It has been a busy couple of weeks for the medium of painting. I just returned from my annual trip to art world summer camp, aka Art Basel Miami Beach, where thousands of art-hungry viewers were inundated with paintings of every conceivable scale, media and subject matter. Some were good, some were bad, many were derivative and most will be forgotten before the decade ends. On the heels of the various fairs closing, critic and curator Christian Viveros-Faune unleashed a caustic and much passed-around article about art fairs and their negative effect on the type of art currently being produced. He specifically targeted what he calls Zombie Painting, which he identifies as a bland and toothless sort of abstraction that seems to be all the rage. (Jerry Saltz has been beating this same drum for quite a while.)

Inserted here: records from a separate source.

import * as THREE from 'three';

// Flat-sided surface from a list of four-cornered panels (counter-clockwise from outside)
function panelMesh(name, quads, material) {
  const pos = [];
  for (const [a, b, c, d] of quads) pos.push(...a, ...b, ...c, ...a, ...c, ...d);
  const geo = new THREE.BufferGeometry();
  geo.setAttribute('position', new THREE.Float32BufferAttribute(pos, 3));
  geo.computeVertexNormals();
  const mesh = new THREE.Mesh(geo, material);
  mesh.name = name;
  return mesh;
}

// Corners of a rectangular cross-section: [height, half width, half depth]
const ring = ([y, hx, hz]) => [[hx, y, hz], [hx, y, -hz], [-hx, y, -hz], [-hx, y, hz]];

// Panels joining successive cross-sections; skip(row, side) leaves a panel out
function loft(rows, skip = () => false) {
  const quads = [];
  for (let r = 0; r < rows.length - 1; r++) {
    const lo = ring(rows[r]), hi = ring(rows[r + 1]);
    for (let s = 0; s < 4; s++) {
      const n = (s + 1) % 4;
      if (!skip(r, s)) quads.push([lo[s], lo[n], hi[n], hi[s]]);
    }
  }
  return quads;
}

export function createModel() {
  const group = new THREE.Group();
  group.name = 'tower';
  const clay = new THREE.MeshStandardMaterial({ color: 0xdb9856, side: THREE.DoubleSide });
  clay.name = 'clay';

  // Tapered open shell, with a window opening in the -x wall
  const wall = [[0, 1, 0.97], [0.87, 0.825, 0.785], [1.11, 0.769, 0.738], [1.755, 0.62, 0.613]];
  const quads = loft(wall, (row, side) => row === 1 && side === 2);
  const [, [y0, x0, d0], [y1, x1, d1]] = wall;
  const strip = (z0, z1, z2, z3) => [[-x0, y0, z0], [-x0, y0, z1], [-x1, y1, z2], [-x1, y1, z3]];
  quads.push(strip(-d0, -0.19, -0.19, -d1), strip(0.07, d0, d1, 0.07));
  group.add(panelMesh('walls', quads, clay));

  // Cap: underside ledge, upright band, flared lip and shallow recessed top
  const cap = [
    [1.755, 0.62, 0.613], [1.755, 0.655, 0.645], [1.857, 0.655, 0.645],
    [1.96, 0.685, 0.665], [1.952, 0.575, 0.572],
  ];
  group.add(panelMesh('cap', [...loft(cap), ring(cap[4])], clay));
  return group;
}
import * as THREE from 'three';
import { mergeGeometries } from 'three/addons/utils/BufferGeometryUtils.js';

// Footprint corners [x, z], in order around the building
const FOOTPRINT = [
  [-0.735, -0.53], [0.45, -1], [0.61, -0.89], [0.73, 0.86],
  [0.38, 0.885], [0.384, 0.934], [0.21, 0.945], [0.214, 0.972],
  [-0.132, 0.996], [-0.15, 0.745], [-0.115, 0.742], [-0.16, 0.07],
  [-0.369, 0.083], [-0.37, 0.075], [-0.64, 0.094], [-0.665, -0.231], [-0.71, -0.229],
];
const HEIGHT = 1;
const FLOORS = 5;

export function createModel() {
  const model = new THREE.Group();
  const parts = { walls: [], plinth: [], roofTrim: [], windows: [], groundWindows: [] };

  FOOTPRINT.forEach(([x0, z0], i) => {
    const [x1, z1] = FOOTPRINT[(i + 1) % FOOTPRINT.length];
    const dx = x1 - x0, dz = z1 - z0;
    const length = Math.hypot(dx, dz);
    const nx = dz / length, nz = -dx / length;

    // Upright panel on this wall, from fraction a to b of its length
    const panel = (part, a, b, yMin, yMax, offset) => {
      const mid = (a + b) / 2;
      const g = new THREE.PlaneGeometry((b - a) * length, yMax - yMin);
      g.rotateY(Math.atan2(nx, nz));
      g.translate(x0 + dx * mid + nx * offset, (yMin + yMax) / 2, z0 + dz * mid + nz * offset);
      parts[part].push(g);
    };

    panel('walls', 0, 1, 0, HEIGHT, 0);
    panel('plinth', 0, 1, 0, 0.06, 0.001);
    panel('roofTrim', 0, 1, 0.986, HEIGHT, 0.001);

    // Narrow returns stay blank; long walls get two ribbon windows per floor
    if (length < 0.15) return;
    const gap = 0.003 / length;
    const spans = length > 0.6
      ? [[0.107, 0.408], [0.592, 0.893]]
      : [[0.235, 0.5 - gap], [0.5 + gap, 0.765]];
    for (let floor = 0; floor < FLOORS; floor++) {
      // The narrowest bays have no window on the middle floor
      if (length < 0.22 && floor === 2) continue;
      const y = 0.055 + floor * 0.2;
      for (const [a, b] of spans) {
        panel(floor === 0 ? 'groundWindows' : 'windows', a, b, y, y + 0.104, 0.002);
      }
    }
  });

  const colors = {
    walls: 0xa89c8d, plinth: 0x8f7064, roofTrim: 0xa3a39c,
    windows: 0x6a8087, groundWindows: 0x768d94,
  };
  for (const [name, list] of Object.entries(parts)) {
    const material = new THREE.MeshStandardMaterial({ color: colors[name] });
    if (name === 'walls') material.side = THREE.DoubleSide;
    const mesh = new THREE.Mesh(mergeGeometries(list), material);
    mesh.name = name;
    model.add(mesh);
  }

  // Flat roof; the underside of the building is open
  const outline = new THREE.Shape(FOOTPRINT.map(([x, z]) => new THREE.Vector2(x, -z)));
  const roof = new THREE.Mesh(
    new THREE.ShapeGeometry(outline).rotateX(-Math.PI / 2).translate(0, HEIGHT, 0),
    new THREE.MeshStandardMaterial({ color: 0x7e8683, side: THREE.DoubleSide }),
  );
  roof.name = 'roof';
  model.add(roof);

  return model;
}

Meanwhile, in the high temple of modernism -- New York's Museum of Modern Art -- curator and past New American Paintings juror Laura Hoptman has just opened The Forever Now: Contemporary Painting in an Atemporal World. The exhibition features the work of seventeen painters, including Joe Bradley, Matt Connors, Mark Grotjahn and the young and controversial phenom Oscar Murillo, and is the institution's first serious group show on painting in a number of years. Most of the artists in this show are art market favorites, so stay tuned as the critical writing on this exhibition is sure to be a roller coaster ride.
So what does 2015 hold for the oldest of mediums? As always, it is anyone's guess. Due to my unusual perch atop the thousands of applications that we receive each year for New American Paintings, I can offer a few observations. Firstly, and as suggested above, Zombie Painting, or what I have alternately called Process Painting, is running rampant, both in the gallery system and in the halls of America's art schools. There is no doubt that it will continue to be widely exhibited in 2015, even though much of it seems to have little more content than its own ability to circulate. Secondly, I have noticed a lot more representational painting being made in the past year. After a number of years when painting about painting has been all the rage, a large number of emerging artists are returning to imagery as the foundation of their work. Lastly, whatever mode artists are interested in working in, an increasing number seem to be favoring a "skilled" versus "deskilled" aesthetic. That is to say, painters are not being shy about showing just how fluent they can be with the medium. An interesting byproduct of the past decade is that somehow "unfinished" came to represent "serious" in the eyes of many.
Putting together a list of artists to watch in 2015 is a highly subjective and admittedly shallow affair. In doing so, I thought long and hard about all of the exhibitions I saw, studio visits that I made and conversations I had in 2014. Some of the artists on this list are relatively new to me, while others are artists I have been following for years who made such incredibly strong work in 2014 that it seemed like a breakthrough to me. Some I had made my mind up about months ago, while others caught my attention for the first time or recaptured it while I was in Miami just two weeks ago. As always, I am eager to hear your comments -- do let me know who is on your list.
Like Katherine Bernhardt, Martinez is not exactly an unknown quantity; he has been exhibiting internationally for close to a decade. Not long after completing the culminating masterpiece of the first phase of his career, a twenty-eight-foot-wide painting titled The Feast, which was presented at Art Basel Miami in 2010 and quickly purchased by Charles Saatchi, Martinez left his New York gallery. Many long-term fans of his work wondered what was going on. Subsequently, there was an occasional sighting of a new painting at an art fair, and rumors had it that Martinez was moving toward abstraction. Some small shows followed that gave credence to the rumors, as Martinez's trademark "figures" drifted away and were replaced by more abstract, totemic forms. Then came 2014. Martinez reemerged with one-man exhibitions in rapid succession at Kohn Gallery's new digs in Los Angeles and at Timothy Taylor Gallery in London. I am an admitted Martinez junkie, but I would not be using hyperbole were I to say that he has produced a body of breakthrough work. The new paintings are large, fearlessly painted and deadly serious. The figure is still there somewhere, but Martinez himself has never been more there. Judging by the lengthy waiting lists that have accumulated, Martinez has quickly become one of the most sought-after painters on the planet.